**Material supplied:**

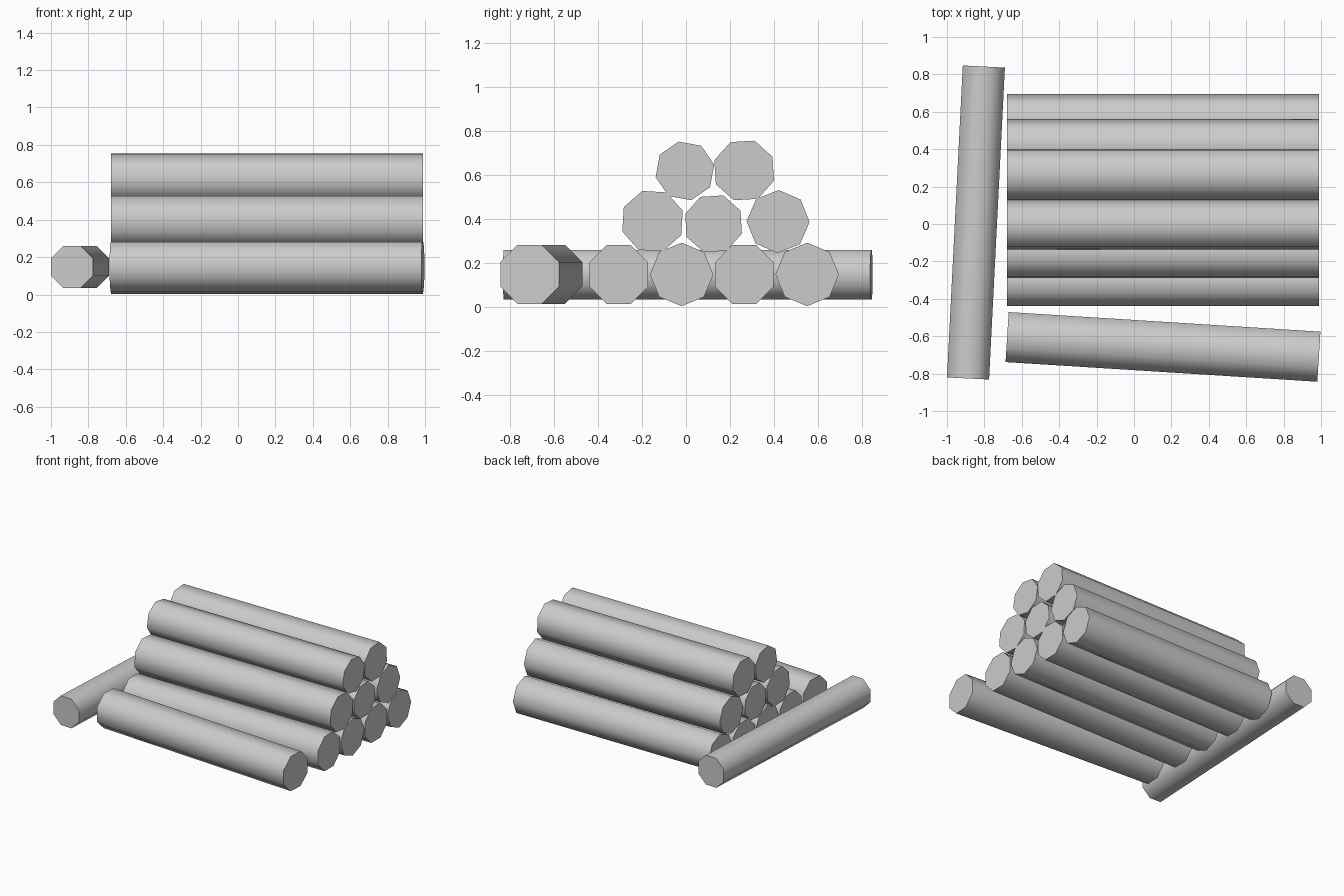
import bpy
import math

cube = bpy.data.objects.get("Cube")
if cube:
    bpy.data.objects.remove(cube, do_unlink=True)

# Single plain grey for every log
grey = bpy.data.materials.new("log grey")
grey.use_nodes = True
colour = (0.6, 0.6, 0.6, 1)
grey.diffuse_color = colour
grey.node_tree.nodes["Principled BSDF"].inputs["Base Color"].default_value = colour

LENGTH = 1.67


def log(name, centre, radius, roll, heading=0):
    """Eight-sided log lying along x; roll is the angle of one corner from +y."""
    bpy.ops.mesh.primitive_cylinder_add(vertices=8, radius=radius, depth=LENGTH)
    ob = bpy.context.object
    ob.name = name
    ob.data.name = name
    # Primitive corners start on local +y, which stays on +y once tipped over
    ob.rotation_euler = (math.radians(roll), math.radians(90), math.radians(heading))
    # Apply the roll about the log's own axis before tipping
    from_roll = ob.rotation_euler.copy()
    from_roll.x = 0
    ob.rotation_euler = from_roll
    turn = math.radians(roll)
    for v in ob.data.vertices:
        x, y = v.co.x, v.co.y
        v.co.x = x * math.cos(turn) - y * math.sin(turn)
        v.co.y = x * math.sin(turn) + y * math.cos(turn)
    ob.location = centre
    ob.data.materials.append(grey)
    bpy.ops.object.shade_smooth_by_angle(angle=math.radians(60))
    return ob


MID_X = 0.155

# Bottom row: flat-topped and corner-topped logs alternate
for i in range(4):
    log(f"bottom_log_{i + 1}", (MID_X, -0.305 + 0.285 * i, 0.148), 0.144,
        0 if i % 2 else 22.5)

# Middle and top rows: y, z, radius, roll
upper = {
    "middle_log_1": (-0.152, 0.39, 0.145, 19),
    "middle_log_2": (0.125, 0.378, 0.136, 26),
    "middle_log_3": (0.418, 0.388, 0.143, -1),
    "top_log_1": (-0.005, 0.618, 0.136, 12),
    "top_log_2": (0.264, 0.62, 0.143, 26),
}
for name, (y, z, radius, roll) in upper.items():
    log(name, (MID_X, y, z), radius, roll)

# Loose logs beside the stack
log("loose_front_log", (MID_X, -0.657, 0.148), 0.145, 22.5, -3.6)
log("loose_cross_log", (-0.845, 0.008, 0.147), 0.122, 22.5, 87.1)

**Work to complete:**
Write out, word for word, the lines from the first line of the entries through the one containing "MID_X = 0.155", both included. Leave out the pictures.

**Written solution:**
import bpy
import math

cube = bpy.data.objects.get("Cube")
if cube:
    bpy.data.objects.remove(cube, do_unlink=True)

# Single plain grey for every log
grey = bpy.data.materials.new("log grey")
grey.use_nodes = True
colour = (0.6, 0.6, 0.6, 1)
grey.diffuse_color = colour
grey.node_tree.nodes["Principled BSDF"].inputs["Base Color"].default_value = colour

LENGTH = 1.67


def log(name, centre, radius, roll, heading=0):
    """Eight-sided log lying along x; roll is the angle of one corner from +y."""
    bpy.ops.mesh.primitive_cylinder_add(vertices=8, radius=radius, depth=LENGTH)
    ob = bpy.context.object
    ob.name = name
    ob.data.name = name
    # Primitive corners start on local +y, which stays on +y once tipped over
    ob.rotation_euler = (math.radians(roll), math.radians(90), math.radians(heading))
    # Apply the roll about the log's own axis before tipping
    from_roll = ob.rotation_euler.copy()
    from_roll.x = 0
    ob.rotation_euler = from_roll
    turn = math.radians(roll)
    for v in ob.data.vertices:
        x, y = v.co.x, v.co.y
        v.co.x = x * math.cos(turn) - y * math.sin(turn)
        v.co.y = x * math.sin(turn) + y * math.cos(turn)
    ob.location = centre
    ob.data.materials.append(grey)
    bpy.ops.object.shade_smooth_by_angle(angle=math.radians(60))
    return ob


MID_X = 0.155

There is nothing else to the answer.